Instructions for the task → Answer with a bare number: the count of lines in the records below that have the word "meshes".

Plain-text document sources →
=== Begin Enclosure ===
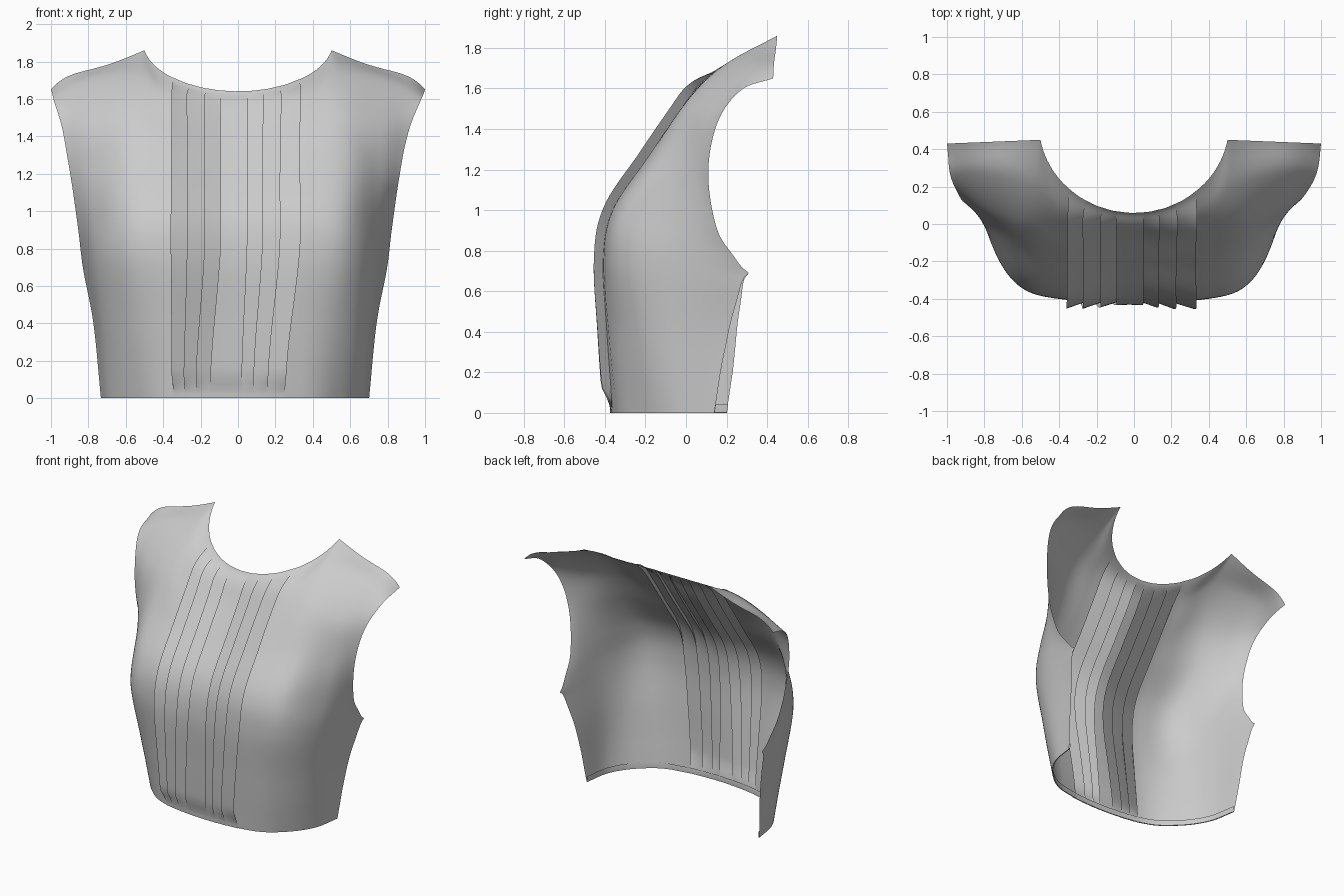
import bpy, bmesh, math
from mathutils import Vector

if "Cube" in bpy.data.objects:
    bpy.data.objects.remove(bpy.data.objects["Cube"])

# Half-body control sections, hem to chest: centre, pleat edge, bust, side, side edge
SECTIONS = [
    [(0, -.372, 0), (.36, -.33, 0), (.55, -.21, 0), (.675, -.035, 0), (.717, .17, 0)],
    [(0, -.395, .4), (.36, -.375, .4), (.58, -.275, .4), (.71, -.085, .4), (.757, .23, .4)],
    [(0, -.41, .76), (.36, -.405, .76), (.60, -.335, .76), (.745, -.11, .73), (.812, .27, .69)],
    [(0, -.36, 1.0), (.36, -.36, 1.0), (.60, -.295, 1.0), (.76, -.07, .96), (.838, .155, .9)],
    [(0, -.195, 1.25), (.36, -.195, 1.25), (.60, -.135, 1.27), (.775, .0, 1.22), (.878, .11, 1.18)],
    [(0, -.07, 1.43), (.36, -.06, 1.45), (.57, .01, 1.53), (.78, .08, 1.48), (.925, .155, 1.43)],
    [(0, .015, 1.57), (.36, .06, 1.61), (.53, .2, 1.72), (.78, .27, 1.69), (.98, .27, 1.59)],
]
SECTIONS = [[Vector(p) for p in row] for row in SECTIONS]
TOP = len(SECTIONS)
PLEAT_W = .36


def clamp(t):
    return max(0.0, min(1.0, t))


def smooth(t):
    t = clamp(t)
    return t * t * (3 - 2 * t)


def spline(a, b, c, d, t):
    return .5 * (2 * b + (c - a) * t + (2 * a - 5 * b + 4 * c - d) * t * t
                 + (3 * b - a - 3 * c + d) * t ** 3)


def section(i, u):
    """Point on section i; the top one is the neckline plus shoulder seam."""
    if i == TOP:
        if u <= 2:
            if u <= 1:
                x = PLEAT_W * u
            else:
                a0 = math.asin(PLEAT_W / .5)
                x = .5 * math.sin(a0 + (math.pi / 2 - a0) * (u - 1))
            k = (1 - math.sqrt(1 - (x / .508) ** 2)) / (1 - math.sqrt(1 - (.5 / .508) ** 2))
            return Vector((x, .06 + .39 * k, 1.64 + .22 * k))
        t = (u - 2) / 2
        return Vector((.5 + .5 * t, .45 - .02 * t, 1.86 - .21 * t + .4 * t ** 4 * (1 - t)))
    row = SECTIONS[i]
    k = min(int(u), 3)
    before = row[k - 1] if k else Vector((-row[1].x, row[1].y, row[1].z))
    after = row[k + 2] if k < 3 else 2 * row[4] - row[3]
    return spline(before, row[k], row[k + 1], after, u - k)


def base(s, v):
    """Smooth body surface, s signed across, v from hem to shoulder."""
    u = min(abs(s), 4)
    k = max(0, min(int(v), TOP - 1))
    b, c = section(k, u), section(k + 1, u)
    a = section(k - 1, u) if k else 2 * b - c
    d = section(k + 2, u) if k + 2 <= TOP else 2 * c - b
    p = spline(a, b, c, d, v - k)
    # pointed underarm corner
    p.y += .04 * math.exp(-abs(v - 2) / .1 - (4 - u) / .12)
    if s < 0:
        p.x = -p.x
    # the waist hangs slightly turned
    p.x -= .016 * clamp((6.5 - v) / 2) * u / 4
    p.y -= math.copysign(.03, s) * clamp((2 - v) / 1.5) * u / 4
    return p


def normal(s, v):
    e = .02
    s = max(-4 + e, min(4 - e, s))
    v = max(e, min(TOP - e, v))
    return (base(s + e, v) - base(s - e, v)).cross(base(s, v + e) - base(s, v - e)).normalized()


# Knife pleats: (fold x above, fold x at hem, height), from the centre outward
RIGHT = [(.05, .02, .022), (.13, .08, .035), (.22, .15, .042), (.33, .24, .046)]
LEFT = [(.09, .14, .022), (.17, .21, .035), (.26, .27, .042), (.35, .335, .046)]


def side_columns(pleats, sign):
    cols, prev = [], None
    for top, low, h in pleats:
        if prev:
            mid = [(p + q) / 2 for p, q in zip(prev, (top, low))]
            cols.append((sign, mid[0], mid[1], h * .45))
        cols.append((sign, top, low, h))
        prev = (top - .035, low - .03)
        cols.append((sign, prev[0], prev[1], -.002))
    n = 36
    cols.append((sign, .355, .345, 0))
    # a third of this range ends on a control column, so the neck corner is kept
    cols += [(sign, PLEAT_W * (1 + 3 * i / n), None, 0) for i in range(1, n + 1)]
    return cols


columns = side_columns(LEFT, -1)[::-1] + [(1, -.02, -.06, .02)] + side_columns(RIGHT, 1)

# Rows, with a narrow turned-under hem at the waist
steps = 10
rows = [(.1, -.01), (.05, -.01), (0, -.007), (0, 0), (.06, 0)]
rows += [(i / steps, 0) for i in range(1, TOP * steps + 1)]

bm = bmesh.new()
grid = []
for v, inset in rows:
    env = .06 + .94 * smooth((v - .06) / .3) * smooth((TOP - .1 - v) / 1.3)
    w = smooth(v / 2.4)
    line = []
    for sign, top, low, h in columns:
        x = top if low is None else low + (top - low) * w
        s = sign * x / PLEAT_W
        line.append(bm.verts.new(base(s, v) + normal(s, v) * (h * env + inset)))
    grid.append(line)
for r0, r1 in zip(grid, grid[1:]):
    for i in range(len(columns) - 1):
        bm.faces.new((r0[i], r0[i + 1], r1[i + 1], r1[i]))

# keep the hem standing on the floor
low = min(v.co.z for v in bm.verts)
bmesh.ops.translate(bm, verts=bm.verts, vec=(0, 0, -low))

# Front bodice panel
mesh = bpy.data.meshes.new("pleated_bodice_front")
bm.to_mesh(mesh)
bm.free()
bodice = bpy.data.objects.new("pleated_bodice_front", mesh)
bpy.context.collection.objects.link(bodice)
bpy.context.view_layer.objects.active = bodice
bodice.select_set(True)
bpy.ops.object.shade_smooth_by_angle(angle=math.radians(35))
=== End Enclosure ===
=== Begin Enclosure ===
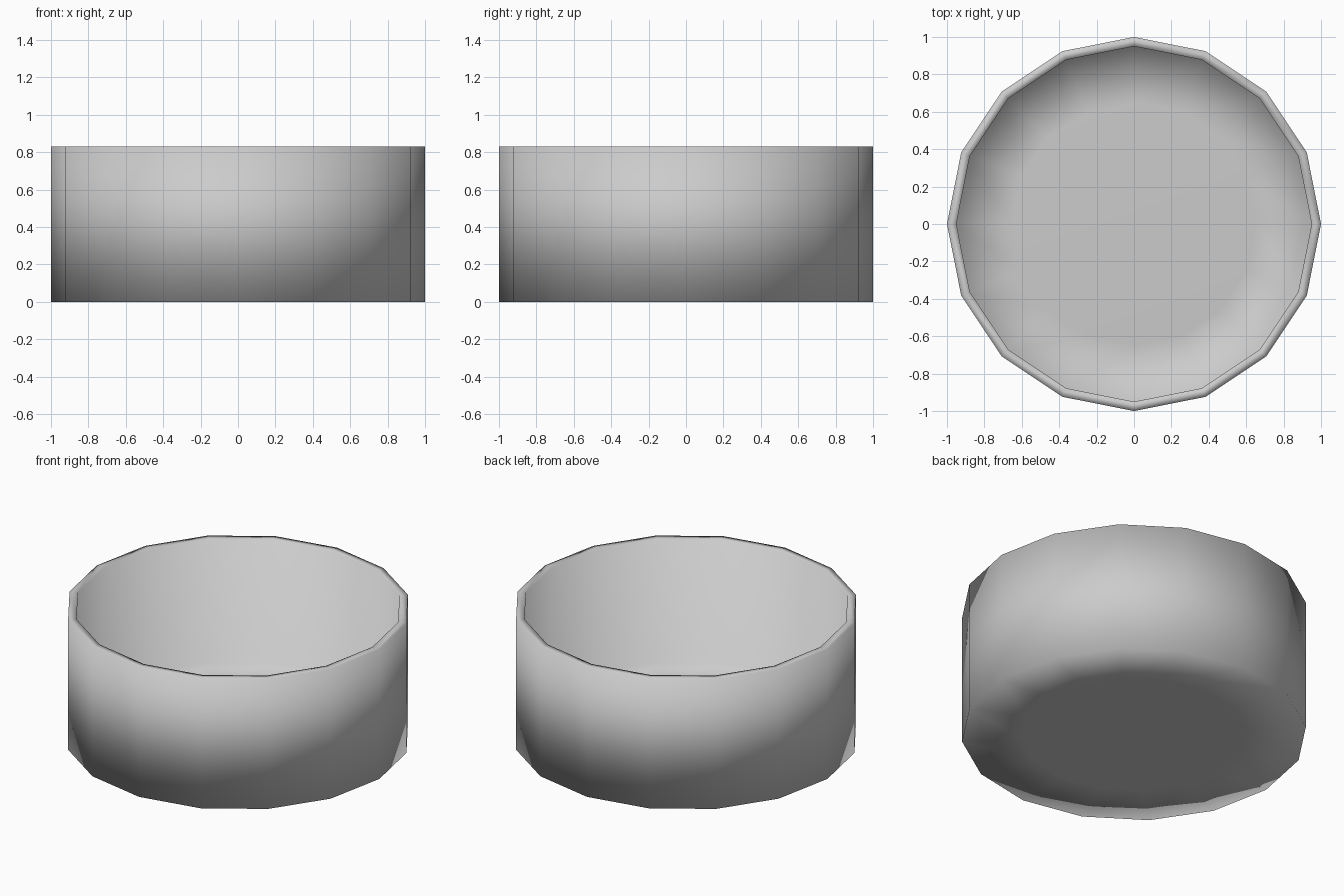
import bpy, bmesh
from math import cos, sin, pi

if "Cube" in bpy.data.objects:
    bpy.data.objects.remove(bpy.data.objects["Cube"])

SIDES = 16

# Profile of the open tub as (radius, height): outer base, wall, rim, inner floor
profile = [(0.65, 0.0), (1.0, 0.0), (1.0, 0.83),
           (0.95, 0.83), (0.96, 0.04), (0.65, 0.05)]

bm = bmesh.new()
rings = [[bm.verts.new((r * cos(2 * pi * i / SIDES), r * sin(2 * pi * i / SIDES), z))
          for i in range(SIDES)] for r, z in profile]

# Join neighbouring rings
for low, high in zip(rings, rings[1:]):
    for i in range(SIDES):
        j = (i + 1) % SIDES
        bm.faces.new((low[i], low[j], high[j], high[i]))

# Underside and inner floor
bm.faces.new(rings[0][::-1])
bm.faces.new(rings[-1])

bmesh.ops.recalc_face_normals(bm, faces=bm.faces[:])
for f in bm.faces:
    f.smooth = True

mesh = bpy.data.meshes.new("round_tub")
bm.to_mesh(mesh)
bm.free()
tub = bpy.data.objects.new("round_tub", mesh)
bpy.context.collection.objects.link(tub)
=== End Enclosure ===
Answer to this task → 2